BMW G310R Street Tracker by Wedge Motorcycles


This BMW G310R Street Tracker, is the handiwork of Takashi Nihira, from Wedge Motorcycles based in Tokyo. This project was directly commission from BMW Motorrad Japan.

Takashi has a lot of customizing experience under his belt, thanks to his earlier jobs as a mechanic, painter and a metal shaper, before starting Wedge.
“I felt a different kind of pressure,” Takashi explains. “Usually an owner exists. To a certain degree, I know the direction of the custom bike based on the owner’s tastes and riding style. But this was difficult because I had too much freedom.”

“My impression of the G310R was a standard on-road bike with 17-inch wheels,” says Takashi. “That is why I tried to customize the bike in a different direction.”
“I personally like the tracker style because riders are able to ride the bike freely. I imagined a custom bike that could be ridden in the city, a bike that could be used for daily use, and at times for touring.”

In a bid to leave a good amount of the G310R’s character intact, Takashi decided against recreating the frame entirely. So he created a new sub-frame along with a new swing arm and suspension setup.

A radical design element is the monoshock, which has been repositioned under the fuel tank, though it still utilizes the original linkages. A whole array of items had to be created from scratch using aluminium. The exhaust system, which is a fully custom job, is a stainless steel unit that curls around the swing-arm and is positioned high on the right hand side.

“At first, the space between the rear suspension and the exhaust pipe was very limited,” says Takashi, “so I planned on moving the rear suspension to the side of the frame.
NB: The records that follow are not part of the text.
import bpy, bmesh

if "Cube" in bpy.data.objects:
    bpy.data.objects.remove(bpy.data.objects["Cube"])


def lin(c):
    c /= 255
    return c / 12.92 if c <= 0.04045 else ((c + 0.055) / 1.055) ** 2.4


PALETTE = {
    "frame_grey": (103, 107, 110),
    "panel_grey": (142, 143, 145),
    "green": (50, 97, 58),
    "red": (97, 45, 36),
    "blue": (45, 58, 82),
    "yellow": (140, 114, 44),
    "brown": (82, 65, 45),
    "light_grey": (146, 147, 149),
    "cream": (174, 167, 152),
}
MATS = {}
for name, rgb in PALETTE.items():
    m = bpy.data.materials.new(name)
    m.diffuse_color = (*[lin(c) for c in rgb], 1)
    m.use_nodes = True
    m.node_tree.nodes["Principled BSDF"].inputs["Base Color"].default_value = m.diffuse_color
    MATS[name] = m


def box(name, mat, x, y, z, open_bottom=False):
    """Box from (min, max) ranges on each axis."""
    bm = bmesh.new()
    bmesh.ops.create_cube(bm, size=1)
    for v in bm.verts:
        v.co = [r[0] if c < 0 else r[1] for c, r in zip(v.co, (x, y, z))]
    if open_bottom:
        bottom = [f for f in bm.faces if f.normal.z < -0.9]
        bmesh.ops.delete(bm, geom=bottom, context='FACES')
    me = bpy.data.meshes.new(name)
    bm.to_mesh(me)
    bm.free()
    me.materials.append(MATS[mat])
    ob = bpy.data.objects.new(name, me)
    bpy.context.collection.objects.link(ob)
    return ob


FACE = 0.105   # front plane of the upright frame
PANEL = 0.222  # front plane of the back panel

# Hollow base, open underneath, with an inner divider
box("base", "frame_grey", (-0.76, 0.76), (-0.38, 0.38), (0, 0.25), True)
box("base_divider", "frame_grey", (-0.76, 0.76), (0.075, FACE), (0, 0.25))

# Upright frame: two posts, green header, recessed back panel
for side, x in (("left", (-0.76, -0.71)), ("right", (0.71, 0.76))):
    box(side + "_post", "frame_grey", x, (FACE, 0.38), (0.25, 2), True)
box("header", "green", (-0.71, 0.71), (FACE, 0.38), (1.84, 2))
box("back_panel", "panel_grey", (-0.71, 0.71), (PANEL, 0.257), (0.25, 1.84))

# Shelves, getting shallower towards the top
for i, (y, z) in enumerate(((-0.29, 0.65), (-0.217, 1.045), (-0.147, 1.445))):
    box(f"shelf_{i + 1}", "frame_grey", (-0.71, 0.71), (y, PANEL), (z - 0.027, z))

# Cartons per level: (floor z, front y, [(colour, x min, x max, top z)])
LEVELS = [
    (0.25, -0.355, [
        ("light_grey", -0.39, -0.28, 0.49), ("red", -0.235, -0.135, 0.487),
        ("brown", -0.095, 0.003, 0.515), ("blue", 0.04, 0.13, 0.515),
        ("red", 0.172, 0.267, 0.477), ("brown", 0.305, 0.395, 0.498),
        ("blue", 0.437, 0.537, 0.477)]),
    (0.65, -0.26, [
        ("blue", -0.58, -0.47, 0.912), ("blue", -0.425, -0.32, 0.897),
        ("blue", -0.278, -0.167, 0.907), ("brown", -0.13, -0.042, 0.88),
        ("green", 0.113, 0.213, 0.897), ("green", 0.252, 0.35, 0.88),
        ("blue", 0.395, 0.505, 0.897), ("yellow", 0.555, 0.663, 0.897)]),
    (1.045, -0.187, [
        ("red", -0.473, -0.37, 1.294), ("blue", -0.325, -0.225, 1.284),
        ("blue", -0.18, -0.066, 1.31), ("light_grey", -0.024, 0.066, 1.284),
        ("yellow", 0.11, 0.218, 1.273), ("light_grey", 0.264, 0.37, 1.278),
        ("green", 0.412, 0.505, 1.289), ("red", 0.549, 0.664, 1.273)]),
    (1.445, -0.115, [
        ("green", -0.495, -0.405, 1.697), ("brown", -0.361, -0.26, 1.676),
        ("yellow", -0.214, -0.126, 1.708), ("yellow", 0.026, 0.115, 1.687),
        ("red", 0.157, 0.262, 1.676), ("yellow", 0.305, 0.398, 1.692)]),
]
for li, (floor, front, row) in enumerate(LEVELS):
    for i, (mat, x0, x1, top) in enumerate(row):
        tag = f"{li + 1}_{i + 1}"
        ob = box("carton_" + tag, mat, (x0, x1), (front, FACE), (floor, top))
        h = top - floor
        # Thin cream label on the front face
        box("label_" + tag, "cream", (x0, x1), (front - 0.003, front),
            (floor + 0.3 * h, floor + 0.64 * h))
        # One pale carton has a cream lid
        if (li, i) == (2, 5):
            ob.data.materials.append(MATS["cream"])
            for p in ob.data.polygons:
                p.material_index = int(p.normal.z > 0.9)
But after starting the customization process, I unintentionally put the rear suspension on top of the engine, and the balance was perfect.”

The brake callipers and the USD forks are stock. However, the stock 17-inch wheels have been replaced by 19-inch 5 spoke steel wheels shod with on-off road tyres, and also feature custom brake rotors.

“I have never customized a bike with a front air intake device, rear exhaust and backwards-tilting cylinder engine,” says Takashi, “but this made me even more interested to take on the challenge.”

Having shuffled stuff around so much meant that some other things had to be moved around to make space. So out went the airbox, to get replaced by a K&N unit. The big battery has been replaced by a smaller Shorai make. The under tank monoshock meant that there was no space to store fuel in that tank anymore, so the fuel storage was moved to a place under the filter.

The radiator has been replaced with a new unit too and is now mounted offset with a TrailTech cooling fan kit. The handlebars are modified with mini switches and bar-end turn signals. The stock instrument cluster is junked in favour of a tiny LED speedo from Motogadget. The motorcycle also gets custom LED lights both front and back.

The bike, once transformed, the frame was painted olive green, and white and black for the bodywork.

It took Takashi two and a half months to make this beauty show-ready.